TO DO:
Read through the material below and copy each line in which the word "label" occurs.

RECORDS FOR PROCESSING:
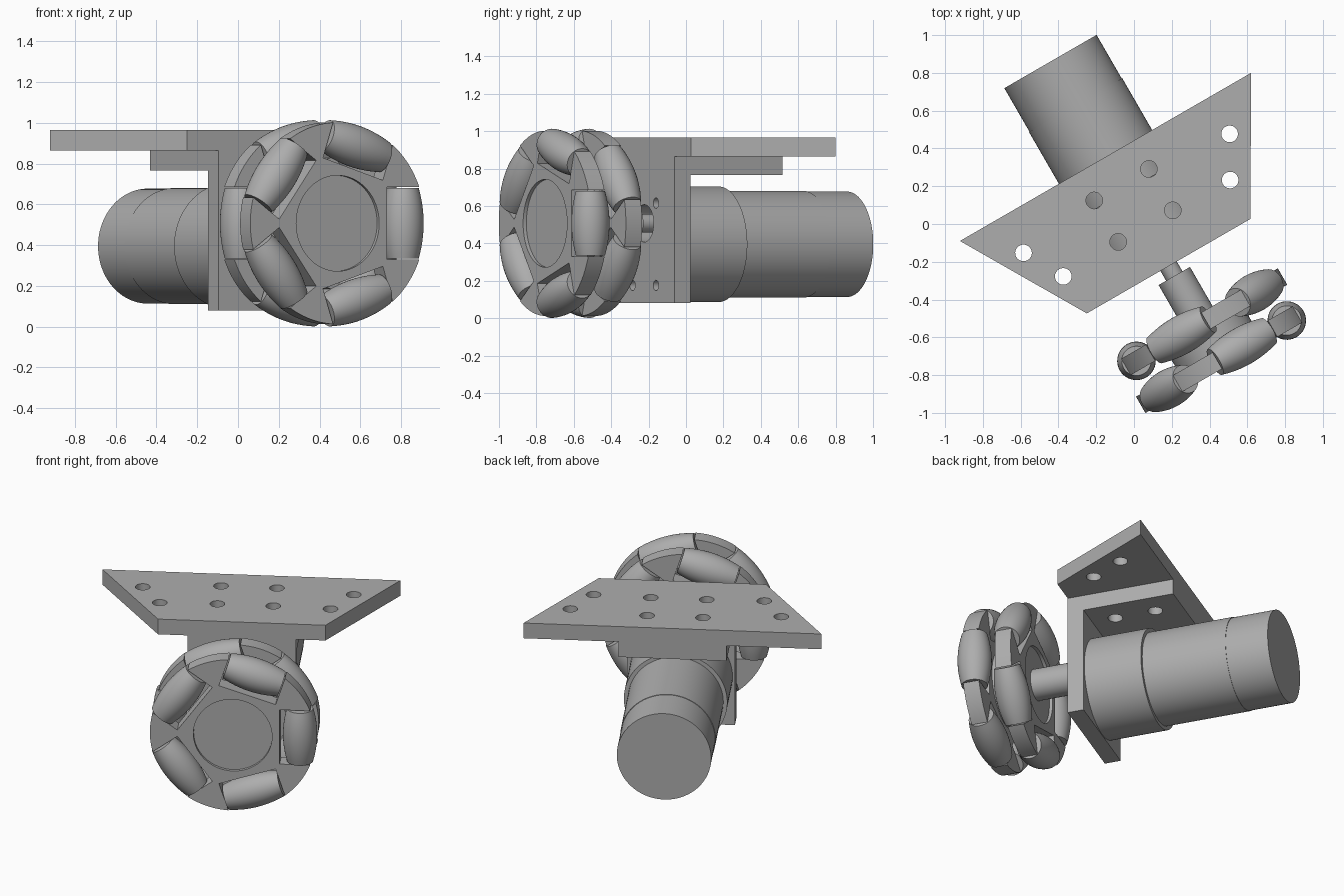
import bpy, bmesh, math
from mathutils import Matrix

if "Cube" in bpy.data.objects:
    bpy.data.objects.remove(bpy.data.objects["Cube"])

grey = bpy.data.materials.new("plain_grey")
grey.use_nodes = True
grey.diffuse_color = (0.42, 0.42, 0.42, 1)
grey.node_tree.nodes["Principled BSDF"].inputs["Base Color"].default_value = (0.42, 0.42, 0.42, 1)

CX = 0.047                      # shared centre line of plate, motor and wheel
MOTOR_Z, WHEEL_Z = 0.395, 0.507
TURN = Matrix.Rotation(math.radians(30), 4, 'Z')


def axis_frame(z):
    """Local z becomes the drive axis, pointing to the wheel."""
    return Matrix.Translation((CX, 0, z)) @ Matrix.Rotation(math.pi / 2, 4, 'X')


MOTOR, WHEEL = axis_frame(MOTOR_Z), axis_frame(WHEEL_Z)
SIDEWAYS = Matrix(((0, 0, 1, CX), (1, 0, 0, 0), (0, 1, 0, 0), (0, 0, 0, 1)))
UPRIGHT = Matrix.Translation((CX, 0, 0))


def make(name, bm, matrix):
    bmesh.ops.transform(bm, matrix=matrix, verts=bm.verts)
    bmesh.ops.recalc_face_normals(bm, faces=bm.faces)
    mesh = bpy.data.meshes.new(name)
    bm.to_mesh(mesh)
    bm.free()
    mesh.materials.append(grey)
    obj = bpy.data.objects.new(name, mesh)
    bpy.context.collection.objects.link(obj)
    return obj


def prism(name, points, low, high, matrix):
    bm = bmesh.new()
    face = bm.faces.new([bm.verts.new((x, y, low)) for x, y in points])
    top = bmesh.ops.extrude_face_region(bm, geom=[face])["geom"]
    verts = [v for v in top if isinstance(v, bmesh.types.BMVert)]
    bmesh.ops.translate(bm, verts=verts, vec=(0, 0, high - low))
    return make(name, bm, matrix)


def lathe(name, profile, matrix, sides=64):
    """Spin (radius, height) points round z and cap both ends."""
    bm = bmesh.new()
    rings = [[bm.verts.new((r * math.cos(math.tau * i / sides), r * math.sin(math.tau * i / sides), h))
              for i in range(sides)] for r, h in profile]
    for a, b in zip(rings, rings[1:]):
        for i in range(sides):
            j = (i + 1) % sides
            bm.faces.new((a[i], a[j], b[j], b[i]))
    bm.faces.new(rings[0])
    bm.faces.new(rings[-1])
    return make(name, bm, matrix)


def rod(name, radius, low, high, matrix, sides=64):
    return lathe(name, [(radius, low), (radius, high)], matrix, sides)


def cut(obj, cutters):
    for c in cutters:
        c.hide_render = True
        mod = obj.modifiers.new("cut", 'BOOLEAN')
        mod.operation, mod.solver, mod.object = 'DIFFERENCE', 'EXACT', c
    bpy.context.view_layer.update()
    graph = bpy.context.evaluated_depsgraph_get()
    mesh = bpy.data.meshes.new_from_object(obj.evaluated_get(graph))
    obj.modifiers.clear()
    obj.data = mesh
    for c in cutters:
        bpy.data.objects.remove(c)


def bolt_cutters(spots):
    return [rod("bolt_cutter", 0.044, 0.7, 1.1, UPRIGHT @ Matrix.Translation((s * x, y, 0)), 32)
            for x, y in spots for s in (-1, 1)]


parts = []
inner_bolts = [(0.167, 0.213), (0.167, -0.04)]
outer_bolts = [(0.63, 0.16), (0.51, -0.053)]

# Mounting plate
plate = prism("mounting_plate", [(-0.89, 0.383), (-0.5, -0.285), (0.5, -0.285), (0.89, 0.383)],
              0.865, 0.965, UPRIGHT)
cut(plate, bolt_cutters(inner_bolts + outer_bolts))
parts.append(plate)

# Angle bracket with motor screw holes and shaft opening
bracket = prism("angle_bracket", [(-0.285, 0.08), (-0.185, 0.08), (-0.185, 0.765), (0.383, 0.765),
                                  (0.383, 0.865), (-0.285, 0.865)], -0.323, 0.323, SIDEWAYS)
screws = [rod("screw_cutter", 0.028, 0.1, 0.4, MOTOR @ Matrix.Translation((x, z, 0)), 24)
          for x in (-0.125, 0.125) for z in (-0.22, 0.22)]
shaft_opening = rod("shaft_cutter", 0.1, 0.1, 0.4, WHEEL)
cut(bracket, bolt_cutters(inner_bolts) + screws + [shaft_opening])
parts.append(bracket)

# Motor and drive shaft
parts.append(lathe("motor_body", [(0.282, -0.966), (0.282, -0.7), (0.285, -0.7), (0.285, -0.173),
                                  (0.309, -0.173), (0.309, 0.185)], MOTOR, 96))
parts.append(rod("drive_shaft", 0.05, 0.18, 0.36, WHEEL, 32))
parts.append(rod("shaft_collar", 0.096, 0.345, 0.62, WHEEL))
parts.append(rod("wheel_core", 0.235, 0.67, 0.81, WHEEL))

# Two slotted discs, each with five barrel rollers, staggered by half a step
RIM, SLOT_IN, SLOT_HALF = 0.495, 0.28, 0.178
STEP = math.tau / 5
slot_angle = math.asin(SLOT_HALF / RIM)
for label, centre, start, face in (("front", 0.847, 0, 1), ("rear", 0.634, STEP / 2, -1)):
    outline = []
    for k in range(5):
        a = start + k * STEP
        for t in (-SLOT_HALF, SLOT_HALF):
            outline.append((SLOT_IN * math.cos(a) - t * math.sin(a),
                            SLOT_IN * math.sin(a) + t * math.cos(a)))
        for i in range(13):
            b = a + slot_angle + (STEP - 2 * slot_angle) * i / 12
            outline.append((RIM * math.cos(b), RIM * math.sin(b)))
    disc = prism(label + "_wheel_disc", outline, centre - 0.05, centre + 0.05, WHEEL)
    outer = centre + face * 0.05
    ends = sorted((outer - face * 0.02, outer + face * 0.05))
    cut(disc, [rod("recess_cutter", 0.235, ends[0], ends[1], WHEEL)])
    parts.append(disc)

    barrel = []
    for i in range(13):
        t = i / 6 - 1
        barrel.append((0.102 - 0.024 * t * t, 0.172 * t))
    for k in range(5):
        place = (WHEEL @ Matrix.Rotation(start + k * STEP, 4, 'Z')
                 @ Matrix.Translation((0.398, 0, centre)) @ Matrix.Rotation(math.pi / 2, 4, 'X'))
        parts.append(lathe(f"{label}_roller_{k + 1}", barrel, place, 40))

# Turn the whole assembly and keep hard edges crisp
for obj in parts:
    obj.data.transform(TURN)
    obj.data.shade_smooth()
    obj.data.set_sharp_from_angle(angle=math.radians(30))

YOUR SOLUTION:
for label, centre, start, face in (("front", 0.847, 0, 1), ("rear", 0.634, STEP / 2, -1)):
    disc = prism(label + "_wheel_disc", outline, centre - 0.05, centre + 0.05, WHEEL)
        parts.append(lathe(f"{label}_roller_{k + 1}", barrel, place, 40))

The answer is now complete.